Segment Start: RECORDS

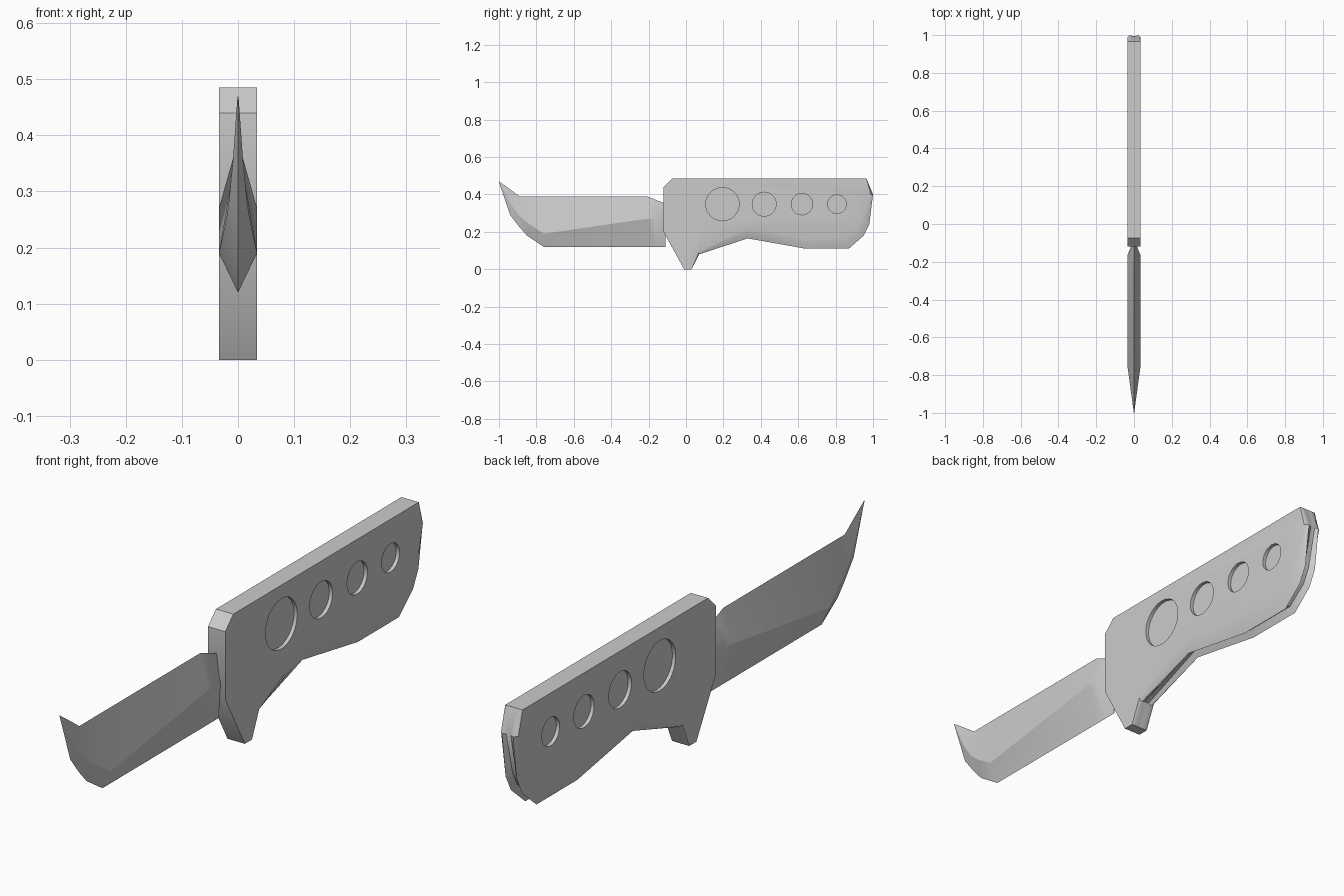
import bpy, bmesh
from math import radians, pi
from mathutils import Vector

if "Cube" in bpy.data.objects:
    bpy.data.objects.remove(bpy.data.objects["Cube"])


def loft(name, rings):
    """Skin a list of equal-length closed rings and cap both ends."""
    bm = bmesh.new()
    loops = [[bm.verts.new(p) for p in ring] for ring in rings]
    n = len(loops[0])
    for a, b in zip(loops, loops[1:]):
        for i in range(n):
            j = (i + 1) % n
            bm.faces.new((a[i], a[j], b[j], b[i]))
    bm.faces.new(loops[0])
    bm.faces.new(loops[-1])
    bmesh.ops.remove_doubles(bm, verts=bm.verts, dist=0.0005)
    bmesh.ops.recalc_face_normals(bm, faces=bm.faces)
    mesh = bpy.data.meshes.new(name)
    bm.to_mesh(mesh)
    bm.free()
    obj = bpy.data.objects.new(name, mesh)
    bpy.context.collection.objects.link(obj)
    return obj


def activate(obj):
    bpy.ops.object.select_all(action='DESELECT')
    obj.select_set(True)
    bpy.context.view_layer.objects.active = obj


def smooth(obj, angle):
    activate(obj)
    bpy.ops.object.shade_smooth_by_angle(angle=radians(angle))


HALF = 0.034

# Handle outline: (y, z, inward shift y, inward shift z) for the grooved grip edge
outline = [
    (-0.12, 0.44, 0, 0), (-0.075, 0.485, 0, 0), (0.965, 0.485, 0, 0),
    (1.0, 0.40, -0.012, 0), (0.98, 0.24, -0.045, 0.02),
    (0.95, 0.18, -0.04, 0.035), (0.87, 0.11, -0.03, 0.06),
    (0.64, 0.11, -0.01, 0.06), (0.33, 0.165, 0, 0.055),
    (0.07, 0.08, 0, 0.012), (0.03, 0, 0, 0), (-0.01, 0, 0, 0),
    (-0.12, 0.20, 0, 0),
]

# Cross-section of the grip edge: flat side, rounded rim, central groove
half_section = [(HALF, 1.0), (0.029, 0.45), (0.022, 0.0), (0.009, 0.45)]
section = half_section + [(-x, f) for x, f in reversed(half_section)]
handle = loft("handle", [[(x, y + f * dy, z + f * dz) for y, z, dy, dz in outline]
                         for x, f in section])

# Four shallow round pockets in each side
for y, r in ((0.195, 0.089), (0.418, 0.064), (0.62, 0.057), (0.807, 0.05)):
    for side in (-1, 1):
        bpy.ops.mesh.primitive_cylinder_add(vertices=32, radius=r, depth=0.04,
                                            location=(side * 0.041, y, 0.348),
                                            rotation=(0, pi / 2, 0))
        cutter = bpy.context.object
        cutter.hide_render = True
        activate(handle)
        mod = handle.modifiers.new("pocket", 'BOOLEAN')
        mod.operation = 'DIFFERENCE'
        mod.solver = 'EXACT'
        mod.object = cutter
        bpy.ops.object.modifier_apply(modifier=mod.name)
        bpy.data.objects.remove(cutter)
smooth(handle, 35)

# Blade stations: y, spine z, ridge z, ridge half width, edge z
stations = [
    (-1.0, 0.47, 0.468, 0.001, 0.466), (-0.94, 0.427, 0.355, 0.009, 0.29),
    (-0.89, 0.39, 0.285, 0.016, 0.225), (-0.85, 0.39, 0.25, 0.021, 0.18),
    (-0.76, 0.39, 0.19, HALF, 0.12), (-0.21, 0.39, 0.27, HALF, 0.12),
    (-0.165, 0.372, 0.27, HALF, 0.12), (-0.11, 0.352, 0.25, 0.012, 0.12),
]
blade = loft("blade", [[(0, y, top), (w, y, mid), (0, y, low), (-w, y, mid)]
                       for y, top, mid, w, low in stations])
smooth(blade, 25)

Segment End: RECORDS

TRY IT
The word to find is "context". Copy every line of the records that holds it.

EXERCISE ANSWER
    bpy.context.collection.objects.link(obj)
    bpy.context.view_layer.objects.active = obj
        cutter = bpy.context.object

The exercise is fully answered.